Disputes arose between the parties and Eros (plaintiff) filed a suit for infringement of copyright against Telemax and the subsequent licensees. Eros argued that Telemax was not entitled to exploit and deal with such content before execution of the agreement. On the other hand, to counter the suit, Telemax filed an application under Section 8 of the Arbitration Act stating that all disputes (including under the present suit) between Eros and Telemax be referred to arbitration in view of the arbitration clause in the term sheet, which aspect came to be decided as part of the decision.
Eros contended that term sheet was not binding and that Telemax had infringed its copyright and had also sub-licensed this copyright-protected material to the other defendants to the suit. Eros argued that the action against Telemax was not for breach of a contract (since the term sheet had also expired), but was a statutory action under the Copyright Act, which is inherently non-arbitrable. Eros also contended that the other defendants were not a party to the term sheet.
Telemax argued that the dispute arising out of the term sheet was purely contractual and not simply an action for copyright infringement. Telemax further argued that by the suit, Eros sought to enforce a right in personam as opposed to a right in rem.
Further, the other defendants, who were not parties to the term sheet, were in the nature of persons claiming through or under Telemax (under the amended Section 8) and had also filed affidavits agreeing to submit the entire dispute to arbitration. Telemax also argued that there was no specific bar on the arbitrability of such disputes and relied on the decision of the Supreme Court of India in Booz Allen & Hamilton Inc v. SBI Home Finance Limited & Ors.

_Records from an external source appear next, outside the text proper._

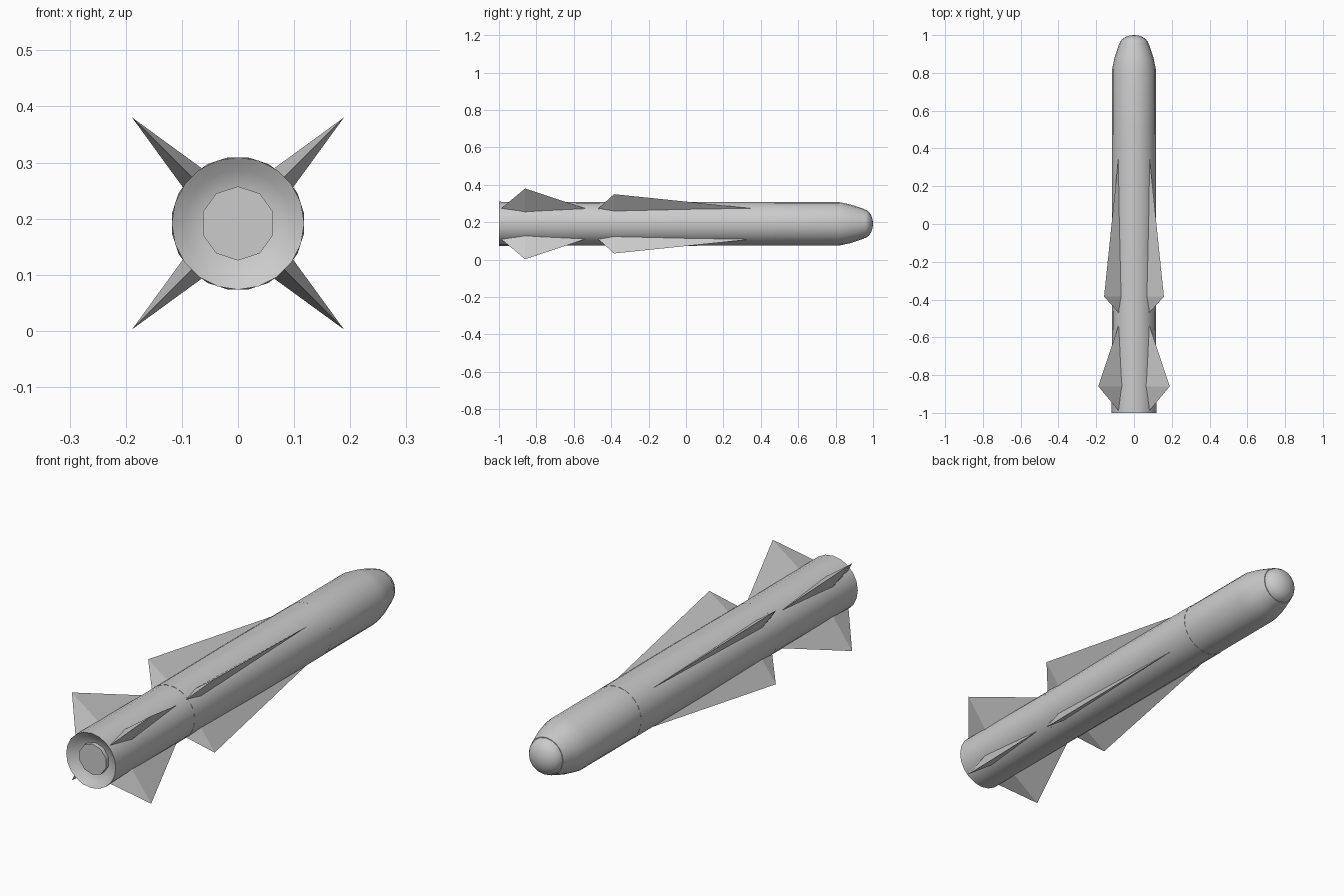
import bpy, bmesh, math

if "Cube" in bpy.data.objects:
    bpy.data.objects.remove(bpy.data.objects["Cube"])

AXIS_Z = 0.1915


def finish(name, bm, angle):
    bmesh.ops.remove_doubles(bm, verts=bm.verts, dist=1e-5)
    bmesh.ops.recalc_face_normals(bm, faces=bm.faces)
    me = bpy.data.meshes.new(name)
    bm.to_mesh(me)
    bm.free()
    ob = bpy.data.objects.new(name, me)
    ob.location.z = AXIS_Z
    bpy.context.collection.objects.link(ob)
    bpy.ops.object.select_all(action='DESELECT')
    bpy.context.view_layer.objects.active = ob
    ob.select_set(True)
    bpy.ops.object.shade_smooth_by_angle(angle=math.radians(angle))
    return ob


def lathe(name, profile, sides, turn=0.0, angle=40):
    """Revolve (y, radius) points around the long axis."""
    bm = bmesh.new()
    rings = []
    for y, r in profile:
        rings.append([bm.verts.new((r * math.cos(a), y, r * math.sin(a)))
                      for a in (2 * math.pi * (i + turn) / sides for i in range(sides))])
    for a, b in zip(rings, rings[1:]):
        for i in range(sides):
            j = (i + 1) % sides
            bm.faces.new((a[i], a[j], b[j], b[i]))
    return finish(name, bm, angle)


def fin(name, lead, ridge, trail, root_r, tip_r, half, ang):
    """Diamond-section fin that tapers to a pointed tip."""
    bm = bmesh.new()
    c, s = math.cos(ang), math.sin(ang)

    def v(r, y, t):
        return bm.verts.new((r * c - t * s, y, r * s + t * c))
    base = [v(root_r, lead, 0), v(root_r, ridge, half), v(root_r, trail, 0), v(root_r, ridge, -half)]
    tip = v(tip_r, ridge, 0)
    bm.faces.new(base)
    for i in range(4):
        bm.faces.new((base[i], base[(i + 1) % 4], tip))
    return finish(name, bm, 10)


# Body sections
lathe("tail_section", [(-0.46, 0.0), (-0.46, 0.116), (-1.0, 0.118),
                       (-0.985, 0.095), (-0.97, 0.065), (-0.97, 0.0)], 20)
lathe("middle_section", [(-0.46, 0.0), (-0.46, 0.117), (0.0, 0.119),
                         (0.47, 0.117), (0.47, 0.0)], 20, 0.5)
lathe("front_section", [(0.47, 0.0), (0.47, 0.116), (0.82, 0.116), (0.88, 0.103),
                        (0.95, 0.080), (0.95, 0.0)], 20)

# Rounded seeker dome
dome = [(0.947 + 0.053 * math.sin(a), 0.078 * math.cos(a))
        for a in (math.pi / 2 * i / 5 for i in range(6))]
lathe("nose_dome", dome, 16)

# Exhaust plug in the tail recess
lathe("exhaust_plug", [(-0.95, 0.066), (-0.988, 0.066), (-0.988, 0.0)], 10, 0.5)

# Four wings and four tail fins, set diagonally
for k in range(4):
    ang = math.pi / 4 + k * math.pi / 2
    fin(f"wing_{k + 1}", 0.41, -0.385, -0.475, 0.108, 0.224, 0.019, ang)
    fin(f"tail_fin_{k + 1}", -0.52, -0.86, -0.995, 0.108, 0.267, 0.025, ang)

The Court while deciding in favour of the defendant (Telemax), observed that provisions of the Copyright Act and the (Indian) Trade Marks Act, 1999 (Trademarks Act) do not oust the jurisdiction of an arbitral panel, they only seek to ensure that such actions are not to be brought before the Registrar or the board. Further, where there are matters of commercial disputes and parties have consciously decided to refer these disputes arising from that contract to a private forum, no question arises of those disputes being non-arbitrable. Such actions are always actions in personam, one party seeking a specific relief against a particular defined party, not against the world at large. Eros’ action is in personam as it is seeking a particular relief against a particular defined party.
This decision makes it abundantly clear that although under trademark and copyright law, registration grants the registrant a right against the world at large and it is possible that an opposition to such an application (before the Registrar) would be an action in rem, however, an infringement or passing off action binds only the parties to it.